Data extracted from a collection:
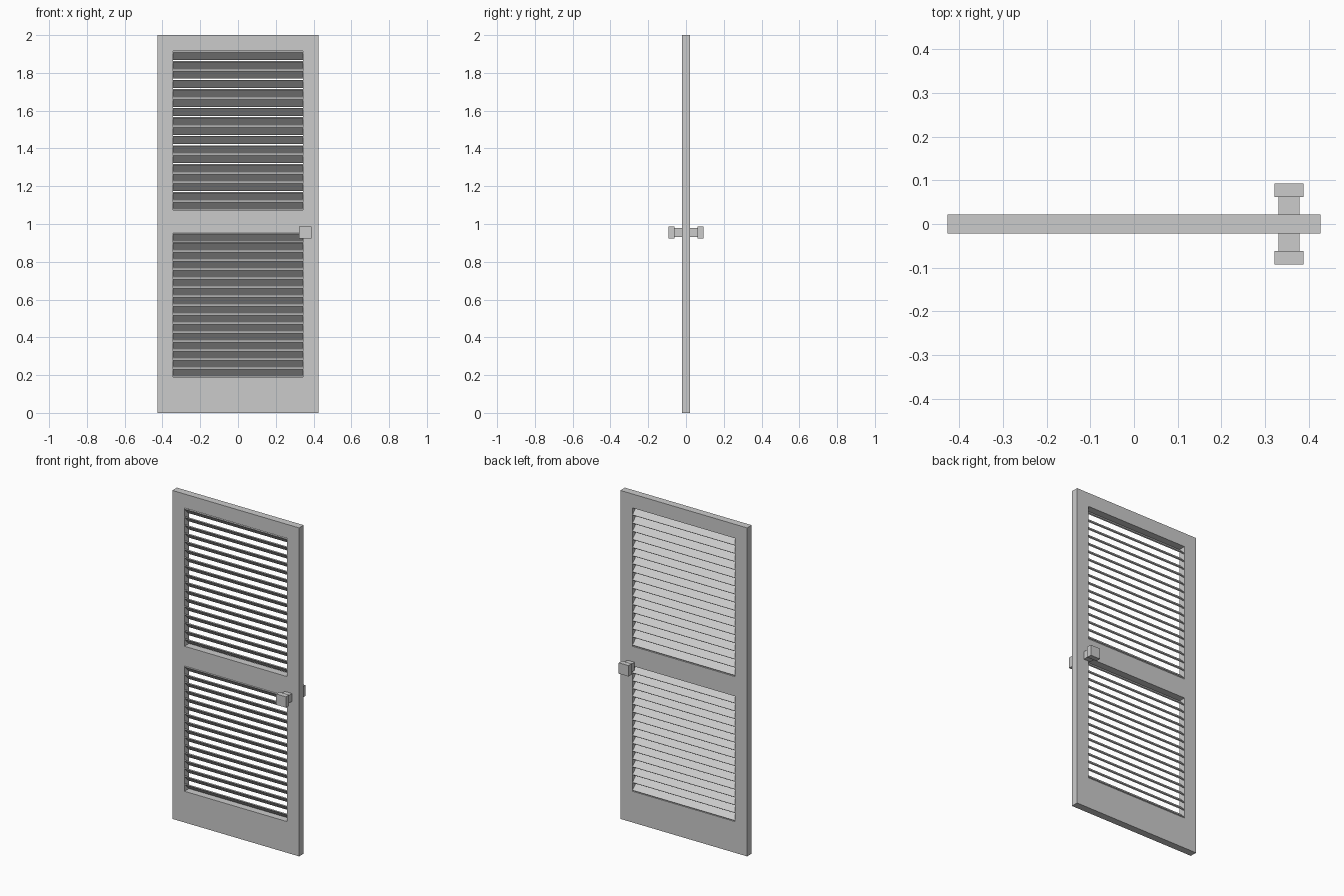
import bpy
from math import radians

if "Cube" in bpy.data.objects:
    bpy.data.objects.remove(bpy.data.objects["Cube"])

W, T = 0.427, 0.022          # door half width, half thickness
OX = 0.345                   # opening half width


def box(name, x, y, z, tilt=0.0):
    """Box from (min, max) ranges, optionally tilted about its long x axis."""
    bpy.ops.mesh.primitive_cube_add(
        size=1, location=[(a + b) / 2 for a, b in (x, y, z)],
        rotation=(tilt, 0, 0))
    ob = bpy.context.object
    ob.name = name
    ob.scale = [b - a for a, b in (x, y, z)]
    return ob


# Door frame: one slab with two rectangular openings
frame = box("door_frame", (-W, W), (-T, T), (0, 2))
openings = [("upper", 1.073, 1.915, 17), ("lower", 0.19, 0.953, 16)]
for part, z0, z1, n in openings:
    cutter = box(part + "_opening_cutter", (-OX, OX), (-0.1, 0.1), (z0, z1))
    mod = frame.modifiers.new("opening", 'BOOLEAN')
    mod.object = cutter
    mod.solver = 'EXACT'
    cutter.hide_render = True
    cutter.hide_set(True)
    cutter.display_type = 'WIRE'

# Louvre slats: front edge high, back edge low
for part, z0, z1, n in openings:
    pitch = (z1 - z0) / n
    for i in range(n):
        z = z0 + (i + 0.5) * pitch
        box(f"{part}_slat_{i + 1}", (-OX, OX), (-0.028, 0.028),
            (z - 0.003, z + 0.003), radians(-45))

# Square knob and stem on both faces
for side, s in (("front", -1), ("back", 1)):
    box(side + "_knob_stem", (0.331, 0.379), sorted((s * T, s * 0.063)), (0.931, 0.979))
    box(side + "_knob", (0.322, 0.388), sorted((s * 0.062, s * 0.093)), (0.922, 0.988))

Your objective: Your reply should be the entries copied exactly, with all images omitted.

Result for this task:
import bpy
from math import radians

if "Cube" in bpy.data.objects:
    bpy.data.objects.remove(bpy.data.objects["Cube"])

W, T = 0.427, 0.022          # door half width, half thickness
OX = 0.345                   # opening half width


def box(name, x, y, z, tilt=0.0):
    """Box from (min, max) ranges, optionally tilted about its long x axis."""
    bpy.ops.mesh.primitive_cube_add(
        size=1, location=[(a + b) / 2 for a, b in (x, y, z)],
        rotation=(tilt, 0, 0))
    ob = bpy.context.object
    ob.name = name
    ob.scale = [b - a for a, b in (x, y, z)]
    return ob


# Door frame: one slab with two rectangular openings
frame = box("door_frame", (-W, W), (-T, T), (0, 2))
openings = [("upper", 1.073, 1.915, 17), ("lower", 0.19, 0.953, 16)]
for part, z0, z1, n in openings:
    cutter = box(part + "_opening_cutter", (-OX, OX), (-0.1, 0.1), (z0, z1))
    mod = frame.modifiers.new("opening", 'BOOLEAN')
    mod.object = cutter
    mod.solver = 'EXACT'
    cutter.hide_render = True
    cutter.hide_set(True)
    cutter.display_type = 'WIRE'

# Louvre slats: front edge high, back edge low
for part, z0, z1, n in openings:
    pitch = (z1 - z0) / n
    for i in range(n):
        z = z0 + (i + 0.5) * pitch
        box(f"{part}_slat_{i + 1}", (-OX, OX), (-0.028, 0.028),
            (z - 0.003, z + 0.003), radians(-45))

# Square knob and stem on both faces
for side, s in (("front", -1), ("back", 1)):
    box(side + "_knob_stem", (0.331, 0.379), sorted((s * T, s * 0.063)), (0.931, 0.979))
    box(side + "_knob", (0.322, 0.388), sorted((s * 0.062, s * 0.093)), (0.922, 0.988))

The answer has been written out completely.